Shabbat Goy: Pride and prejudice

I’ve often wondered what I would do if someone was unkind to my son because of his color. But I never thought I would need to think about him being mistaken for an Arab.

Pride and Prejudice 311 (photo credit: Courtesy)
Pride and Prejudice 311
(photo credit: Courtesy)
Parents’ natural instinct will always be to try to protect their child against all things unpleasant. Some things lie within our control and are thus easy to guard against; others, less so.
On holiday in England a couple of years ago, I had lunch with a friend.
“So, about your son, then...” my friend said to me as we ate. Said child was still at the stage of experimenting with solid foods and was smearing his lunch over every available surface, ensuring the need to leave a healthy tip for our waiter at the end of the meal.
“So is he going to be a Jew, or what?” Odd question, I thought, and said as much.
“Well, technically speaking, he is one of the Tribe,” I began, a little uncertainly. “But I rather imagine that, in due course, he’ll make a decision about how he would want to identify himself. Personally, I quite like the designation ‘human being....’” Unfortunately, the child was striving mightily to disprove this point even as we spoke, diligently stuffing a carrot up one nostril.* “No, no,” my friend continued. “What I mean is, would you allow him to be a Jew?” Now I was really puzzled.
“Why on earth not?” “Well... you know what it’s like...,” I sensed where the conversation was going, but feigned ignorance.
“As a matter of fact, I don’t. Do continue...”
“Well, it’ll just make things a bit awkward for him here in England, what with what people think about Jews, and all. Not that I agree with all that rubbish,” he continued hurriedly, “but you do want to make things easier for him in life, and all. Best not to deal with certain things if you don’t have to. You know what I mean?” Rather depressingly, I did know exactly what he meant.
To be honest, I can’t say that I had given the various manifestations of anti-Semitism any deep thought before I met my wife. One tends to be preoccupied with one’s own problems, and even today, being black in Britain means the obligation to deal with all sorts of prejudice connected to that.
But something I did recognize was that when one is a part of a minority, discrimination and petty prejudice become a fact of life. This is not to suggest that one should just shrug one’s shoulders and accept this unpleasantness; rather that it is an unavoidable aspect of the power relationship between the majority and the minority in any social space.
Thus the temptation to try and work one’s way out of being subject to these strictures – as my friend suggested – is always there, even though it is clearly incorrect.
All this suggests that I am both a deep thinker and a diligent parent. Neither is true, of course, and I gave the conversation with my friend no more thought until a few days ago.
We were having lunch. My wife and son were chatting away about this and that, and I was giving them just enough attention to make the correct responses – yes, no, put your food in your mouth, please.
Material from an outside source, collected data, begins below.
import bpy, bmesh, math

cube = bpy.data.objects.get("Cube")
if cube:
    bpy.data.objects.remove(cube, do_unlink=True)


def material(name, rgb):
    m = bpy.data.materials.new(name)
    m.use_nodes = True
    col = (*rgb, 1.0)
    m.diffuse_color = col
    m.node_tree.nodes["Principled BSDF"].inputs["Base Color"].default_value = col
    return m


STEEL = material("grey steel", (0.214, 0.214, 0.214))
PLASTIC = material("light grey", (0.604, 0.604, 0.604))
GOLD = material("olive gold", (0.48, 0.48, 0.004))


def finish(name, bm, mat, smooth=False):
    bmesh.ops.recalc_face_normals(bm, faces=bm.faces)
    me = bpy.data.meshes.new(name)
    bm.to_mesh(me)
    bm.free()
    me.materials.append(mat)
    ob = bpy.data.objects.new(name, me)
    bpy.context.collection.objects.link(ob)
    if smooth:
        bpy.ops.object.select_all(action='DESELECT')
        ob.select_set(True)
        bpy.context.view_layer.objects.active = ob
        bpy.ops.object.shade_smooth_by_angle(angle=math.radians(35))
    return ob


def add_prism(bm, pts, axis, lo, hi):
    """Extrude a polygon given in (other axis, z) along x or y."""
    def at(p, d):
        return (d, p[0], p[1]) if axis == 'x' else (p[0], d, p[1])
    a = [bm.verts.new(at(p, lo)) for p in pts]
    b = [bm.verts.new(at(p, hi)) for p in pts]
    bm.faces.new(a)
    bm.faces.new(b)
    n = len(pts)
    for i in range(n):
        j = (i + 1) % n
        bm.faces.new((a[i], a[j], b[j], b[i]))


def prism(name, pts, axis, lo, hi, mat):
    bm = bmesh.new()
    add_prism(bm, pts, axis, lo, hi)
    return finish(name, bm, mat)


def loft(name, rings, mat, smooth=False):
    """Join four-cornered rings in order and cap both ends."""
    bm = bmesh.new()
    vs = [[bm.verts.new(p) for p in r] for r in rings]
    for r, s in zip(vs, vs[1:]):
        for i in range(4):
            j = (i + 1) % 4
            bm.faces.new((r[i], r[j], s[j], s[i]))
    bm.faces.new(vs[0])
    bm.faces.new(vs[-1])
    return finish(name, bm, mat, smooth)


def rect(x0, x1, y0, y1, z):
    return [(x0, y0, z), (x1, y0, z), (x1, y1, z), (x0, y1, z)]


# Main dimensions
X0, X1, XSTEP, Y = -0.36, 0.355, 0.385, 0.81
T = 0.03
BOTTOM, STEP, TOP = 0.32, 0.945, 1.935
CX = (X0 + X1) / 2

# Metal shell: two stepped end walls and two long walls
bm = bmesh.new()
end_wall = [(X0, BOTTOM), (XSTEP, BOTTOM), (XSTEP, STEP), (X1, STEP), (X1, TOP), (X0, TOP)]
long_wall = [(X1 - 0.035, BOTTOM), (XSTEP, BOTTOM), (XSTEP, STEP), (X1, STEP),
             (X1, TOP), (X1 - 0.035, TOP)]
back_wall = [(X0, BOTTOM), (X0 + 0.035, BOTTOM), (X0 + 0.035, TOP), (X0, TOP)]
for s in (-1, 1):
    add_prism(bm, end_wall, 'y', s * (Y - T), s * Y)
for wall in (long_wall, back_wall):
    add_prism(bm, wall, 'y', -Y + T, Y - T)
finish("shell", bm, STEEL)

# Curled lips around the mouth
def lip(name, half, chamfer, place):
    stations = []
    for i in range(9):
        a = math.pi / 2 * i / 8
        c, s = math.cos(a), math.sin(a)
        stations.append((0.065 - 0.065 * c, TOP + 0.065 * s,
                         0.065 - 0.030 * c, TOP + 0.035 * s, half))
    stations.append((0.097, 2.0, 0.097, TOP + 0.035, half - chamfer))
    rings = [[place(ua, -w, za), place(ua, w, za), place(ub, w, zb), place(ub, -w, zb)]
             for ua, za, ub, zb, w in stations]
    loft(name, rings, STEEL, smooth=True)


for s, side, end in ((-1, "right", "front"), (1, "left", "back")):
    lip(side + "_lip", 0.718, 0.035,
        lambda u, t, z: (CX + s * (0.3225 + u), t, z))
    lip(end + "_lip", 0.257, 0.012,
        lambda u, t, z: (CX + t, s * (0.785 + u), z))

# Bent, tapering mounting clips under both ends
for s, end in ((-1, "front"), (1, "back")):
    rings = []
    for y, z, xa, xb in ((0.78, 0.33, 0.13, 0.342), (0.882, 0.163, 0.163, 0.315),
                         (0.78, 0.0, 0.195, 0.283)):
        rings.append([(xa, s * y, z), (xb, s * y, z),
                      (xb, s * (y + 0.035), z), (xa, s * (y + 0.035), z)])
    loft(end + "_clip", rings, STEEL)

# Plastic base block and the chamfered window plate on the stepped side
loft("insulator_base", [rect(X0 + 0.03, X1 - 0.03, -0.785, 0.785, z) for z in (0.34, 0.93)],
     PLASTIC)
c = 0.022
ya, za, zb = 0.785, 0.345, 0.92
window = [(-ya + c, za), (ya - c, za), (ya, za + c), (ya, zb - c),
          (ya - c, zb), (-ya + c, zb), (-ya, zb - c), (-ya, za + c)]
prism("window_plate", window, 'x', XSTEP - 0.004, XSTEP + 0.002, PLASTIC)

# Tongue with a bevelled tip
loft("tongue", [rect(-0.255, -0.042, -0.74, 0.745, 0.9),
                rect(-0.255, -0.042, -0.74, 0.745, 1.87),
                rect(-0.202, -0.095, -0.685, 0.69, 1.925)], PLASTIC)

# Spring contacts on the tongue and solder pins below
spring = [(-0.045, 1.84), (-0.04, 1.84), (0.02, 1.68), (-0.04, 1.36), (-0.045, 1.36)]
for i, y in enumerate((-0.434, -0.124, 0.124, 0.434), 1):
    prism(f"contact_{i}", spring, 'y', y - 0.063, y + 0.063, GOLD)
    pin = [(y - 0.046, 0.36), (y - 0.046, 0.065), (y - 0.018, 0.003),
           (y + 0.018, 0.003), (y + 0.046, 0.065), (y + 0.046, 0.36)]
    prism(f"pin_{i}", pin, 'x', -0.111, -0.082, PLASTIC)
My wife mentioned something about Arabs, I don’t quite remember what. But then my son said something that brought me up short.
“The older children in my kindergarten say I am Arab.”
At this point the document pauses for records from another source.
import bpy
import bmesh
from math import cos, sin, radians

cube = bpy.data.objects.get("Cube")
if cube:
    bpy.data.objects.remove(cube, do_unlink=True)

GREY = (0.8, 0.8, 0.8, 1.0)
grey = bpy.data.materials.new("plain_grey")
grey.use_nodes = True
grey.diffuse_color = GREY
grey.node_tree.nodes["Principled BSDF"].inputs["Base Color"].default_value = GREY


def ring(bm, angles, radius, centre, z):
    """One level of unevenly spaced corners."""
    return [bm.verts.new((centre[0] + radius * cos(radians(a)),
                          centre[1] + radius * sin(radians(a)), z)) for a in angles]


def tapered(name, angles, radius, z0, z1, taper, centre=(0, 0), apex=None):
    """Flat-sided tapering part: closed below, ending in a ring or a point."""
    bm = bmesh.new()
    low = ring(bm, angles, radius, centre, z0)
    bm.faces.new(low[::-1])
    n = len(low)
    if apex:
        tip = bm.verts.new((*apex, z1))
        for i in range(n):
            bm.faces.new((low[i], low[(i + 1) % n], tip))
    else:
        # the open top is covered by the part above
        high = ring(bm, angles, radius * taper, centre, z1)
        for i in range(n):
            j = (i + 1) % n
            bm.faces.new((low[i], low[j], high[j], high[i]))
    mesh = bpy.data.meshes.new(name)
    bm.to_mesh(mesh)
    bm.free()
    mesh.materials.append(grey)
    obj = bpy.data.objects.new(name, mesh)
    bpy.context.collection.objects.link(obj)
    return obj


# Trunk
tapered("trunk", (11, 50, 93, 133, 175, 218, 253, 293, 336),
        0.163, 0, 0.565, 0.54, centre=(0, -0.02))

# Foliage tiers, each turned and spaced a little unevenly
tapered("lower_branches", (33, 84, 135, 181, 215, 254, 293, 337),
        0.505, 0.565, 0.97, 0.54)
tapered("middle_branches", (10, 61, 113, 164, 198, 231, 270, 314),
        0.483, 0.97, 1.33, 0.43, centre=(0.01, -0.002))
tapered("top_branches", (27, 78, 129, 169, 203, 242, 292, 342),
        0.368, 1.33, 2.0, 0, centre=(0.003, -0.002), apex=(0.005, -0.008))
Living in Israel means there are some things I don’t have any need to think about, at least as far as my son is concerned. Whether or not people will think less of him because he is a Jew – or because people decide that he should be considered a Jew – is one of those things.
But the imperative on my part to try and protect him against other forms of discrimination still remains at the forefront of my mind.
I’ve often wondered what I would do if someone was unkind to him because of his color – something that, as far as I can tell, has not happened yet. But I never thought that I would need to think about him being mistaken for being Arab.
My immediate impulse was to tell him: “No, child, you are certainly not Arab.” For one thing, it would have had the benefit of being the truth. But then I remembered my conversation with my friend, and checked myself at the last minute.
The truth about whether he is Arab or not was certainly one part of the equation; but to leave the matter at that would surely have meant becoming complicit myself in a form of discrimination, wouldn’t it? “But there isn’t anything wrong with being Arab, is there?” I said to my son gently, feeling a little proud of myself. Much better to face these matters head-on, particularly since he is still very small.
It is a little sad that four- and five-year-olds should already embrace the narrow thinking of the adults around them, I told myself. It’s never too early to challenge prejudicial stereotypes.
But small children have an uncanny knack of puncturing the smug complacency of their elders. My son looked up at me from his food, a puzzled expression on his face.
“I didn’t say there was anything wrong in being Arab.”
I don’t think there is anything wrong in being Jewish, or Black, or Arab, or anything else, for that matter. But then, as my son reminded me, my automatic presumption is that many other people – small children included – think differently.
And isn’t this in itself a form of knee-jerk prejudice? Perhaps my son needs protection from me as much as from anything else.
*My mother to likes to point out that I often did much the same – not just with food, and until a much older age. The apple doesn’t fall far from the tree, it seems.